* **Rendered images with source text**:
•••••

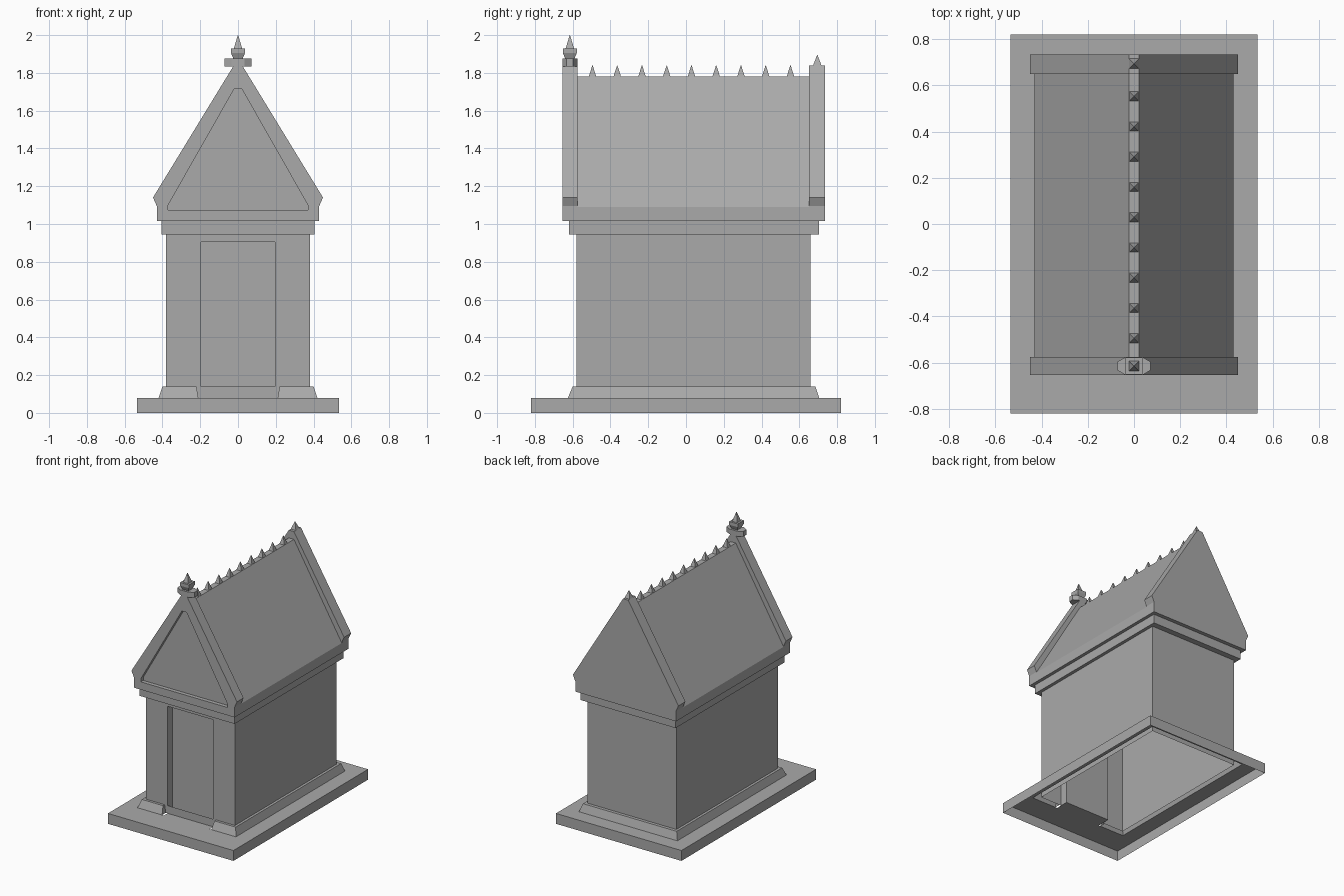
import bpy
import bmesh

cube = bpy.data.objects.get("Cube")
if cube:
    bpy.data.objects.remove(cube, do_unlink=True)

stone = bpy.data.materials.new("grey_stone")
stone.use_nodes = True
GREY = (0.4, 0.4, 0.4, 1.0)
stone.diffuse_color = GREY
stone.node_tree.nodes["Principled BSDF"].inputs["Base Color"].default_value = GREY


def loft(name, rings, caps=(True, True)):
    """Join rings of equal point count into a skin, with optional end caps."""
    bm = bmesh.new()
    loops = [[bm.verts.new(p) for p in ring] for ring in rings]
    count = len(loops[0])
    for low, high in zip(loops, loops[1:]):
        for i in range(count):
            j = (i + 1) % count
            bm.faces.new((low[i], low[j], high[j], high[i]))
    if caps[0]:
        bm.faces.new(loops[0][::-1])
    if caps[1]:
        bm.faces.new(loops[-1])
    bmesh.ops.remove_doubles(bm, verts=bm.verts, dist=1e-5)
    bmesh.ops.recalc_face_normals(bm, faces=bm.faces)
    mesh = bpy.data.meshes.new(name)
    bm.to_mesh(mesh)
    bm.free()
    mesh.materials.append(stone)
    obj = bpy.data.objects.new(name, mesh)
    bpy.context.collection.objects.link(obj)
    return obj


def plan(hx, y0, y1, z, notch, yn):
    """Rectangular plan with a doorway notch in its front edge."""
    pts = [(-hx, y0), (-notch, y0), (-notch, yn), (notch, yn),
           (notch, y0), (hx, y0), (hx, y1), (-hx, y1)]
    return [(x, y, z) for x, y in pts]


def rect(hx, y0, y1, z):
    return [(-hx, y0, z), (hx, y0, z), (hx, y1, z), (-hx, y1, z)]


def mirrored(half, y):
    """Closed symmetric gable ring from its right half, bottom to top."""
    left = [(-x, z) for x, z in reversed(half)]
    return [(x, y, z) for x, z in half + left]


def spike(name, y, z, r, h):
    loft(name, [rect(r, y - r, y + r, z), rect(0.001, y - 0.001, y + 0.001, z + h)])


DOOR, DOOR_Y = 0.195, -0.52
FRONT, BACK = -0.58, 0.66
BASE_TOP, DOOR_TOP = 0.08, 0.905

# Hollow base slab, open below, with an opening under the building
loft("base_slab", [
    plan(0.535, -0.82, 0.82, 0, DOOR, -0.82),
    plan(0.535, -0.82, 0.82, BASE_TOP, DOOR, -0.82),
    plan(0.42, -0.625, 0.705, BASE_TOP, DOOR, DOOR_Y),
], (False, False))

# Sloped plinth, interrupted at the doorway
loft("plinth", [
    plan(0.42, -0.625, 0.705, BASE_TOP, 0.21, FRONT),
    plan(0.40, -0.60, 0.685, 0.14, 0.22, FRONT),
    plan(0.38, FRONT, BACK, 0.14, 0.22, FRONT),
], (False, False))

# Walls with the recessed door
loft("walls_and_door", [
    plan(0.38, FRONT, BACK, BASE_TOP, DOOR, DOOR_Y),
    plan(0.38, FRONT, BACK, DOOR_TOP, DOOR, DOOR_Y),
    plan(0.38, FRONT, BACK, DOOR_TOP, DOOR, FRONT),
    plan(0.38, FRONT, BACK, 0.95, DOOR, FRONT),
], (False, False))

# Cornice under the eaves
loft("cornice", [rect(0.405, -0.62, 0.705, 0.945), rect(0.405, -0.62, 0.705, 1.015)])

# Steep roof with a narrow flat ridge
roof = [(0.43, 1.015), (0.43, 1.09), (0.022, 1.78)]
loft("roof", [mirrored(roof, y) for y in (-0.59, 0.67)])

# Raised gables, the front one with a sunken panel
gable = [(0.43, 1.015), (0.43, 1.095), (0.45, 1.14), (0.022, 1.84)]
panel = [(0.37, 1.075), (0.37, 1.085), (0.37, 1.10), (0.02, 1.715)]
loft("front_gable", [mirrored(gable, -0.575), mirrored(gable, -0.655),
                     mirrored(panel, -0.655), mirrored(panel, -0.625)])
loft("back_gable", [mirrored(gable, 0.65), mirrored(gable, 0.735)])

# Row of spikes along the ridge and one on the back gable
for i in range(9):
    spike(f"ridge_spike_{i + 1}", -0.495 + i * 0.131, 1.78, 0.02, 0.06)
spike("back_gable_spike", 0.695, 1.84, 0.022, 0.055)

# Front finial: tapered cross arms, flared cap and spike
FY = -0.615
arms = [(-0.072, -0.018), (-0.035, -0.04), (0.035, -0.04), (0.072, -0.018),
        (0.072, 0.018), (0.035, 0.04), (-0.035, 0.04), (-0.072, 0.018)]
loft("finial_arms", [[(x, FY + y, z) for x, y in arms] for z in (1.835, 1.875)])
loft("finial_cap", [rect(r, FY - r, FY + r, z)
                    for r, z in ((0.022, 1.87), (0.037, 1.905), (0.037, 1.93))])
spike("finial_spike", FY, 1.93, 0.022, 0.07)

•••••

* **Work instructions**: Leave out the pictures. Return exactly the lines from the first line of the records to the line bearing "bm.faces.new(loops[0][::-1])", inclusive.

* **Output for this exercise**:
import bpy
import bmesh

cube = bpy.data.objects.get("Cube")
if cube:
    bpy.data.objects.remove(cube, do_unlink=True)

stone = bpy.data.materials.new("grey_stone")
stone.use_nodes = True
GREY = (0.4, 0.4, 0.4, 1.0)
stone.diffuse_color = GREY
stone.node_tree.nodes["Principled BSDF"].inputs["Base Color"].default_value = GREY


def loft(name, rings, caps=(True, True)):
    """Join rings of equal point count into a skin, with optional end caps."""
    bm = bmesh.new()
    loops = [[bm.verts.new(p) for p in ring] for ring in rings]
    count = len(loops[0])
    for low, high in zip(loops, loops[1:]):
        for i in range(count):
            j = (i + 1) % count
            bm.faces.new((low[i], low[j], high[j], high[i]))
    if caps[0]:
        bm.faces.new(loops[0][::-1])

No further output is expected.